§ Description of the task: In the data that follows, count the lines in which the word "prism" occurs, and report that figure alone.

§ Stored data:

════════════════════

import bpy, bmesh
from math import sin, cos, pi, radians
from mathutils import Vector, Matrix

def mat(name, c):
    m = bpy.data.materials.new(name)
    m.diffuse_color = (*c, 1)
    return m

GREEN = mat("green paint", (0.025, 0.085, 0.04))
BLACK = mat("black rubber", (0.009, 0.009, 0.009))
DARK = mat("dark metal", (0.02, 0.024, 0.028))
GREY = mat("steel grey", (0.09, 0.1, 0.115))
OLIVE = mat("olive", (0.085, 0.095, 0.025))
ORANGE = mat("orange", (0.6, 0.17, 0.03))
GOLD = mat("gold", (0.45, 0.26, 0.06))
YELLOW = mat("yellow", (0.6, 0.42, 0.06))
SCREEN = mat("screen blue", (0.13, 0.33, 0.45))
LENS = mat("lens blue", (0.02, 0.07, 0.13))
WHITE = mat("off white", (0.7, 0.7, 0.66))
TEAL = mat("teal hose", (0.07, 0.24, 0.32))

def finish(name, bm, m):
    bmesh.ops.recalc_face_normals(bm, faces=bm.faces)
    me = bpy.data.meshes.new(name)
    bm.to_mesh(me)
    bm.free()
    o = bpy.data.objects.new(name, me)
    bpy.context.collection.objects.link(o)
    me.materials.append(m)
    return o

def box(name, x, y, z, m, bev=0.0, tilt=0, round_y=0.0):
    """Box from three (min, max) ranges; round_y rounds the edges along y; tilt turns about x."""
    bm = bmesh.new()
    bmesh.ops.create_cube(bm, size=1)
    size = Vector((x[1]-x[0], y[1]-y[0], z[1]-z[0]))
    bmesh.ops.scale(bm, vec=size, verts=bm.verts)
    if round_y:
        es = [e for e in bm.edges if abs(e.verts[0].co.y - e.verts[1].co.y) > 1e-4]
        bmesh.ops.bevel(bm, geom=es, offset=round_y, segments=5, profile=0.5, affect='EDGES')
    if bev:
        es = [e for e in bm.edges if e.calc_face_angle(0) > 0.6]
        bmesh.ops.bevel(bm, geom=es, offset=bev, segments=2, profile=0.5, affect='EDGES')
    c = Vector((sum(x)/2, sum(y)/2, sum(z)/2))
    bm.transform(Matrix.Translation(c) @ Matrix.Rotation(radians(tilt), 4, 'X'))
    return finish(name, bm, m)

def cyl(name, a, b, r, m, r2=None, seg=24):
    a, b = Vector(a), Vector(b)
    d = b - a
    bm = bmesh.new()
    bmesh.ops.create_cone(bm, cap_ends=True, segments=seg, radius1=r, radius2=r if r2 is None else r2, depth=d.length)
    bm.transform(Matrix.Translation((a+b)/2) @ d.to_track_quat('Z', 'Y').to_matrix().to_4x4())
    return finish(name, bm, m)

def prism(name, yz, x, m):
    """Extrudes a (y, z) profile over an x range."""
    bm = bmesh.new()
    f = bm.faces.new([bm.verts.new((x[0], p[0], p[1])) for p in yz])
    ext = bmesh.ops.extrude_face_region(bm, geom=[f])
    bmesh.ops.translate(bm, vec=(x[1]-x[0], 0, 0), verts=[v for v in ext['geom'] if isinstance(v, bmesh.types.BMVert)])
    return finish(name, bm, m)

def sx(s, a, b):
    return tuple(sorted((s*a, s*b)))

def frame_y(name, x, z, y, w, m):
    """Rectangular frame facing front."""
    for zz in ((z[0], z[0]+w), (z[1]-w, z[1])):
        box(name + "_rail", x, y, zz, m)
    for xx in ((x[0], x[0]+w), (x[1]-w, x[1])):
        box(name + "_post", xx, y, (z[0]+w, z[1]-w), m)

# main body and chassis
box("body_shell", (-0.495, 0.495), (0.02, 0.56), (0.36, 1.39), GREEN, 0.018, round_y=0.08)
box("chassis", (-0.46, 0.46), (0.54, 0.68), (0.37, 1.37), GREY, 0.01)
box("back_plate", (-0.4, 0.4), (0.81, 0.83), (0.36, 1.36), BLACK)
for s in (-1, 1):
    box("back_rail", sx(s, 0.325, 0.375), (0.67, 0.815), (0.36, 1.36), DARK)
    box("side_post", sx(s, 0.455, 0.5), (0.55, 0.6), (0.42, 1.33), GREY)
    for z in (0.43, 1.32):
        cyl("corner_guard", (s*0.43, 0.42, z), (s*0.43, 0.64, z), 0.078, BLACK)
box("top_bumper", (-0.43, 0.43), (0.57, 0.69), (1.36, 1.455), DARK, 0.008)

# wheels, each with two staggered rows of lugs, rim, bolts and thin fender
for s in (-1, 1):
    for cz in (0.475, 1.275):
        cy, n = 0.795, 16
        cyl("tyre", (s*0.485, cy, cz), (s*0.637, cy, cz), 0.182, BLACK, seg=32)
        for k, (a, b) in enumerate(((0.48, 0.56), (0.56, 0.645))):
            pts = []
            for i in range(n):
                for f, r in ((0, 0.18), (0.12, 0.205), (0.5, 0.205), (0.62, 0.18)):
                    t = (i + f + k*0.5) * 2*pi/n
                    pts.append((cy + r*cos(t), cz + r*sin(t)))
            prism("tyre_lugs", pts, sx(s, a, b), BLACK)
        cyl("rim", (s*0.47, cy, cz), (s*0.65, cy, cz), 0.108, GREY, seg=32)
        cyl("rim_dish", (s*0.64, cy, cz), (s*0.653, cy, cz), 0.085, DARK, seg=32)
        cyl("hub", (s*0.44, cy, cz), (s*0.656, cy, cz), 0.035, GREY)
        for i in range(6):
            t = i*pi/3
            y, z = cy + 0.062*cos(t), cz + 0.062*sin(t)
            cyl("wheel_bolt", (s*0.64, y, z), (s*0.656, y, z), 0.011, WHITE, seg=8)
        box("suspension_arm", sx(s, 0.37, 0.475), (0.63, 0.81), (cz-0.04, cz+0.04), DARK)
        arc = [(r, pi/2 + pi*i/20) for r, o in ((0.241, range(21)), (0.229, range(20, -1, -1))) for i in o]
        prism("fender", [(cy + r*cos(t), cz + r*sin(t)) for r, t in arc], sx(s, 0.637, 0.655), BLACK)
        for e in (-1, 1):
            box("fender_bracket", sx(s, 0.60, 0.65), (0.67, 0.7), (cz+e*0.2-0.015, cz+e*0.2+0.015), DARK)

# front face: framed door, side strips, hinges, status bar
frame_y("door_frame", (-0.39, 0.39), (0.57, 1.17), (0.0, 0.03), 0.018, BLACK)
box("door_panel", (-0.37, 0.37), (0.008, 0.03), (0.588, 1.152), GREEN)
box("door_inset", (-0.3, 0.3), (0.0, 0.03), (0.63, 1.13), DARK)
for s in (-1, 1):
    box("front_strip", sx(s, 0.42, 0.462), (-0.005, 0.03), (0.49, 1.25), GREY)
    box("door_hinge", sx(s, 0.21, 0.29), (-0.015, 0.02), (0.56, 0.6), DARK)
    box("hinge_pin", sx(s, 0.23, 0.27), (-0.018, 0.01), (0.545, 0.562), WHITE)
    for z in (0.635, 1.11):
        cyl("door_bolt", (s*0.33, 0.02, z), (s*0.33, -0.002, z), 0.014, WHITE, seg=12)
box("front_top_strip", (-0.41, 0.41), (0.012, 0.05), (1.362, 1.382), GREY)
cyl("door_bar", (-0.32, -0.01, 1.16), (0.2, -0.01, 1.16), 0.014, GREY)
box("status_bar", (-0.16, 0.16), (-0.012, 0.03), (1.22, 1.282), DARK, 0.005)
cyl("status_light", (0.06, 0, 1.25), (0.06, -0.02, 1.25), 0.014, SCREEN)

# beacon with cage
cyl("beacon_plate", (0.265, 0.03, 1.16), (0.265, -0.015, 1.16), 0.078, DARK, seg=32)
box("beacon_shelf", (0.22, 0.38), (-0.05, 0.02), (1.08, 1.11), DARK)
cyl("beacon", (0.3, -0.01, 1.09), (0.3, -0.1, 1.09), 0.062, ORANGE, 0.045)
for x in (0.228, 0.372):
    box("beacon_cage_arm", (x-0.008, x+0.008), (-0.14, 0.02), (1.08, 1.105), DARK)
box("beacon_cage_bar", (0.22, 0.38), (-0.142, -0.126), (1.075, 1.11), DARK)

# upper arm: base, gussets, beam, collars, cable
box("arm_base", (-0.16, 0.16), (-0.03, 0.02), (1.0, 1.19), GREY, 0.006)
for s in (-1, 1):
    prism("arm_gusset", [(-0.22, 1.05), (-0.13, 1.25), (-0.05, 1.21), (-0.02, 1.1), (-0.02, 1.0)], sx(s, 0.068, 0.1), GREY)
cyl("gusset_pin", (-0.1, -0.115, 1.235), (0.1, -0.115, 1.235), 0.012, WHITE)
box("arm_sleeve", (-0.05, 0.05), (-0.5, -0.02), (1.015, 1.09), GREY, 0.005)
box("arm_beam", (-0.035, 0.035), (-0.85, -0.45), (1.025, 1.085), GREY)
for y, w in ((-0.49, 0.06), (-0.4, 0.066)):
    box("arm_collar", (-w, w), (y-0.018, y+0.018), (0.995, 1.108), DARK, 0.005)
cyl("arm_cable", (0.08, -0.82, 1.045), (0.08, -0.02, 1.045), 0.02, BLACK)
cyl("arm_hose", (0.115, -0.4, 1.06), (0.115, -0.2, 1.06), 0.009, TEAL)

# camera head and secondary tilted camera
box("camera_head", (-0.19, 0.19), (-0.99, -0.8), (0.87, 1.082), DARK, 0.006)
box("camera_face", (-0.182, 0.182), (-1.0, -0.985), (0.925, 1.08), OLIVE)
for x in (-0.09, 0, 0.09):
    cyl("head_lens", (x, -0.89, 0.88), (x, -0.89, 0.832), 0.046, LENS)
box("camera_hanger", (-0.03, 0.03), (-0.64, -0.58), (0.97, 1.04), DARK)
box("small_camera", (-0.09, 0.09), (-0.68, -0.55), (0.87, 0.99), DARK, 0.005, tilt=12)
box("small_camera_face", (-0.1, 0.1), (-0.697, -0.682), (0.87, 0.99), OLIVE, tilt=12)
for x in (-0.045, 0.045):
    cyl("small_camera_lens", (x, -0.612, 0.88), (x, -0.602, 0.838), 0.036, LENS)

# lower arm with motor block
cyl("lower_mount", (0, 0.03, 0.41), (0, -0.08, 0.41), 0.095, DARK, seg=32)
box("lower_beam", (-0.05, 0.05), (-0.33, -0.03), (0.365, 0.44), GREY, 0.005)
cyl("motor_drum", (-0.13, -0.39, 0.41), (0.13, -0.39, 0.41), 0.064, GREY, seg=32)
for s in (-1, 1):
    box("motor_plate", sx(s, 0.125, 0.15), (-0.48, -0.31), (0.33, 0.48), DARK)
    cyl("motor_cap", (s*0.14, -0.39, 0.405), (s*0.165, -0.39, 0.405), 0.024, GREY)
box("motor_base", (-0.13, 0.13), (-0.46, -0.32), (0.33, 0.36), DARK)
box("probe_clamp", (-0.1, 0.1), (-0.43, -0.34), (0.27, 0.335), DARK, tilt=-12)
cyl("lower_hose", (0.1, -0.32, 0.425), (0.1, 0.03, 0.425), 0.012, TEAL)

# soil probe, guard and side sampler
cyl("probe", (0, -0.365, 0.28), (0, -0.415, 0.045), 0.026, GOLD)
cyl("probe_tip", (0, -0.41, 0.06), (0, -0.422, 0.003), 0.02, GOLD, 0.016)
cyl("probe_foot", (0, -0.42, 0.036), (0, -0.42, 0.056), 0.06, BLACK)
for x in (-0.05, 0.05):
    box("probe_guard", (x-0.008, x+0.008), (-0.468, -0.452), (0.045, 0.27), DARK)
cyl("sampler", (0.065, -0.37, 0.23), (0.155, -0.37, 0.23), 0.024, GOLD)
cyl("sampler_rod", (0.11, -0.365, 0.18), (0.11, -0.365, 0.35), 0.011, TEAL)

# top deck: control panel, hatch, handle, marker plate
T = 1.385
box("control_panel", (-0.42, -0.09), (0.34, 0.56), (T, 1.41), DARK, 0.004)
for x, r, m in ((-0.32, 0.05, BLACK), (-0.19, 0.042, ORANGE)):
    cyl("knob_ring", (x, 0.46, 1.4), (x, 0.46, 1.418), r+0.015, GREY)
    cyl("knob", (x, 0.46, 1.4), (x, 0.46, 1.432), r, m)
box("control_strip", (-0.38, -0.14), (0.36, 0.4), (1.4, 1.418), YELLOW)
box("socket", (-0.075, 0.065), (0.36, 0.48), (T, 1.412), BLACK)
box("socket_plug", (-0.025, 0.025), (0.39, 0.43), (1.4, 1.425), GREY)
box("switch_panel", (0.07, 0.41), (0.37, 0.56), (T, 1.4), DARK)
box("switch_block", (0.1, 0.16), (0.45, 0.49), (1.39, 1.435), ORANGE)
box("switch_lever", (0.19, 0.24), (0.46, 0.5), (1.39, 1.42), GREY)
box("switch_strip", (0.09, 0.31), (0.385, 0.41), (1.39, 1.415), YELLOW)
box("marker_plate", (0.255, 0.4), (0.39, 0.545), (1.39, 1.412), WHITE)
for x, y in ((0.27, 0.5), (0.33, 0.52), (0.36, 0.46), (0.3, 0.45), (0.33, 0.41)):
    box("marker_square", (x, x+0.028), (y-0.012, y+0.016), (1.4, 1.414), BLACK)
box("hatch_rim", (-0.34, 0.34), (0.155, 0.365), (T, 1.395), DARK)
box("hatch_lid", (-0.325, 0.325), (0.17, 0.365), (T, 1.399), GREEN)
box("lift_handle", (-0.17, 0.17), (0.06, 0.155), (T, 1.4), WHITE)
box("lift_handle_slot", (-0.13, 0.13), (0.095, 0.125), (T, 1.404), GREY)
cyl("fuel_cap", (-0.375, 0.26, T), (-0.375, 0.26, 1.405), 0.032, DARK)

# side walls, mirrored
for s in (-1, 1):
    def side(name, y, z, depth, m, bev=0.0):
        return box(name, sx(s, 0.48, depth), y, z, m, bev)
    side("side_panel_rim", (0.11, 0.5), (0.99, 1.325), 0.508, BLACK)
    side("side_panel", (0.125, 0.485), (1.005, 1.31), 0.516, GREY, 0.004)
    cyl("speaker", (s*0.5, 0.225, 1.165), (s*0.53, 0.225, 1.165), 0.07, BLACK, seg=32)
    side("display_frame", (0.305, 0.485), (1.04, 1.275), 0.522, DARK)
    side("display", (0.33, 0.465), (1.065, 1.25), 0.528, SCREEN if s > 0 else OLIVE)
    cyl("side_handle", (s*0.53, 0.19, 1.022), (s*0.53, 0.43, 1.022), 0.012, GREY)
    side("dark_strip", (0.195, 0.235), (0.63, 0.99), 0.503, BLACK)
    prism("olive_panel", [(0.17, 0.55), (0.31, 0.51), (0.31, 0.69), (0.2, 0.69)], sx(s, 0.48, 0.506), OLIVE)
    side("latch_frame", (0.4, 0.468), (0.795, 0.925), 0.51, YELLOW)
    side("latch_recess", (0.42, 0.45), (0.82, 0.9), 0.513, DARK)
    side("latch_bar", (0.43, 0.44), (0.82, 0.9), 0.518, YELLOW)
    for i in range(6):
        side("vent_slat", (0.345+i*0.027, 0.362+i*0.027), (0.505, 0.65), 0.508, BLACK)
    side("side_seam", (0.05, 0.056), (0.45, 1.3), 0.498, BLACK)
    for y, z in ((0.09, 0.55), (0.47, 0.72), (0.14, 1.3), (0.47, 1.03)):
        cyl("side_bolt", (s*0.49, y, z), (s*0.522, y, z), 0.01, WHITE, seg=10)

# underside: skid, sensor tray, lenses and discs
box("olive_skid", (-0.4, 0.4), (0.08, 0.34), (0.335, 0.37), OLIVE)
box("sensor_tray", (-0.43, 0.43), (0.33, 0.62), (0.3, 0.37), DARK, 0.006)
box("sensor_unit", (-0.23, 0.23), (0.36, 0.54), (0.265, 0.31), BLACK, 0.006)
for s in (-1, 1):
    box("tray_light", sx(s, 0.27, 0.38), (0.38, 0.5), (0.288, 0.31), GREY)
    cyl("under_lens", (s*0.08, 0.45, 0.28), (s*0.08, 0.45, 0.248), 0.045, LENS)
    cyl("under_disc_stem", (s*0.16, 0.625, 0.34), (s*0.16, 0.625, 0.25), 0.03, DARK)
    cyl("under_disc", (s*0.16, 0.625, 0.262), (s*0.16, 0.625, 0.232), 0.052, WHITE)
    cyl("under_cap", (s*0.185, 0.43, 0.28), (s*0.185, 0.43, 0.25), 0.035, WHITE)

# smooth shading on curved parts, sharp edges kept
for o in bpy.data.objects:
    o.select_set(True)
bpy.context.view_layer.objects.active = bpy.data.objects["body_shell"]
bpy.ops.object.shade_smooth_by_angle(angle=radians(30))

════════════════════

§ Completed task: 5